Tuesday, November 13, 2018
6:00pm – 8:00pm
Rhode Island Hall 108, Joukowsky Institute, 60 George Street

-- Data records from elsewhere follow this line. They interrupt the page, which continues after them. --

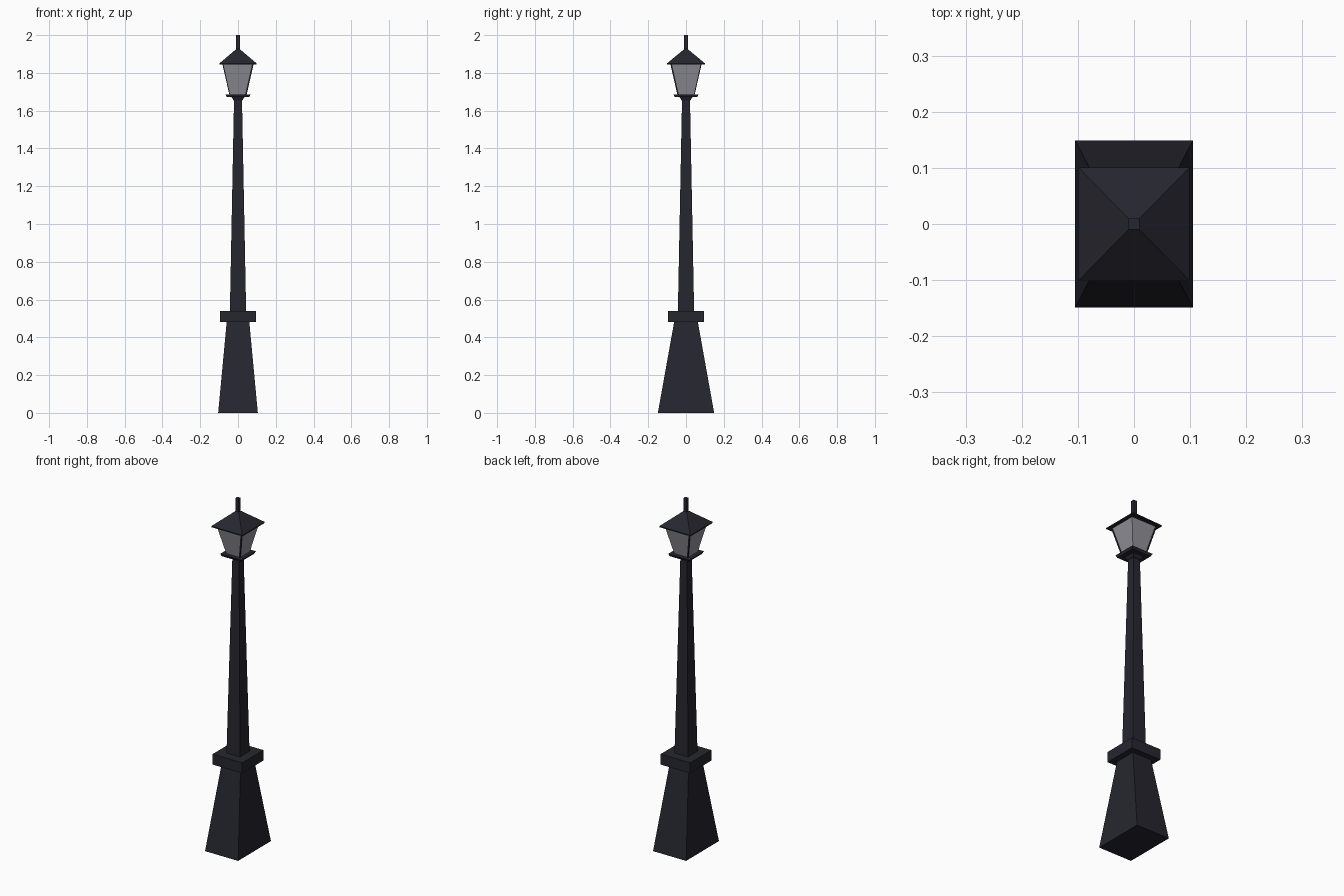
import bpy, bmesh

if "Cube" in bpy.data.objects:
    bpy.data.objects.remove(bpy.data.objects["Cube"])


def material(name, rgb):
    m = bpy.data.materials.new(name)
    m.diffuse_color = (*rgb, 1)
    m.use_nodes = True
    m.node_tree.nodes["Principled BSDF"].inputs["Base Color"].default_value = m.diffuse_color
    return m


IRON = material("dark iron", (0.019, 0.019, 0.028))
GLASS = material("grey glass", (0.29, 0.285, 0.32))


def tapered(name, rings, mat, lean=(0, 0)):
    """Stack of rectangles (half x, half y, z, centre scale), closed at both ends."""
    bm = bmesh.new()
    loops = []
    for hx, hy, z, off in rings:
        cx, cy = lean[0] * off, lean[1] * off
        loops.append([bm.verts.new((cx + sx * hx, cy + sy * hy, z))
                      for sx, sy in ((-1, -1), (1, -1), (1, 1), (-1, 1))])
    for a, b in zip(loops, loops[1:]):
        for i in range(4):
            j = (i + 1) % 4
            bm.faces.new((a[i], a[j], b[j], b[i]))
    bm.faces.new(loops[0][::-1])
    bm.faces.new(loops[-1])
    bmesh.ops.recalc_face_normals(bm, faces=bm.faces[:])
    mesh = bpy.data.meshes.new(name)
    bm.to_mesh(mesh)
    bm.free()
    mesh.materials.append(mat)
    obj = bpy.data.objects.new(name, mesh)
    bpy.context.collection.objects.link(obj)
    return obj


# Pedestal, wider front to back, with its square collar
tapered("pedestal", [(0.105, 0.149, 0, 0), (0.06, 0.063, 0.48, 0)], IRON)
tapered("collar", [(0.094, 0.096, 0.48, 0), (0.094, 0.096, 0.54, 0)], IRON)

# Square tapering pole
tapered("pole", [(0.043, 0.043, 0.54, 0), (0.021, 0.021, 1.665, 0)], IRON)

# Lantern floor with a small flared neck
tapered("lantern_neck", [(0.024, 0.024, 1.655, 0), (0.035, 0.035, 1.674, 0)], IRON)
tapered("lantern_floor", [(0.06, 0.06, 1.672, 0), (0.067, 0.067, 1.686, 0)], IRON)

# Flared glass box and corner bars
tapered("lantern_glass", [(0.044, 0.044, 1.686, 0), (0.08, 0.08, 1.848, 0)], GLASS)
for n, corner in enumerate([(1, -1), (-1, 1)]):
    tapered(f"corner_bar_{n + 1}",
            [(0.004, 0.004, 1.686, 0.042), (0.004, 0.004, 1.848, 0.079)], IRON, corner)

# Pyramid roof with thin eaves, and finial
tapered("roof", [(0.099, 0.101, 1.844, 0), (0.099, 0.101, 1.85, 0),
                 (0.009, 0.009, 1.926, 0)], IRON)
tapered("finial", [(0.01, 0.01, 1.915, 0), (0.01, 0.01, 2.0, 0)], IRON)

The film displays the history of cattle ranching, the main driver of deforestation in the Brazilian Amazon, from the late 1960's when the military government stimulated occupation of the region to the present when public and private initiatives have tried to curb deforestation. There are 85 million cows in the region, which means three cows for each human. Less than fifty years ago, in the 1970s, the rainforest was mostly intact or used lightly. Since then, a portion the size of France has disappeared, 66% of which transformed into pastures. Much of this change is a consequence of government incentives that attracted thousands of farmers from southern lands. Cattle ranching became an economic and cultural banner of the Amazon, forging powerful politicians to defend it. In 2009, there was a game changer: the Public Prosecutor's Office sued large slaughterhouses, forcing them to supervise cattle supplying farms. The documentary shows the main stakeholders points of views, including prosecutors, environmental police, cattle ranchers, politicians, meatpackers owners and environmentalists.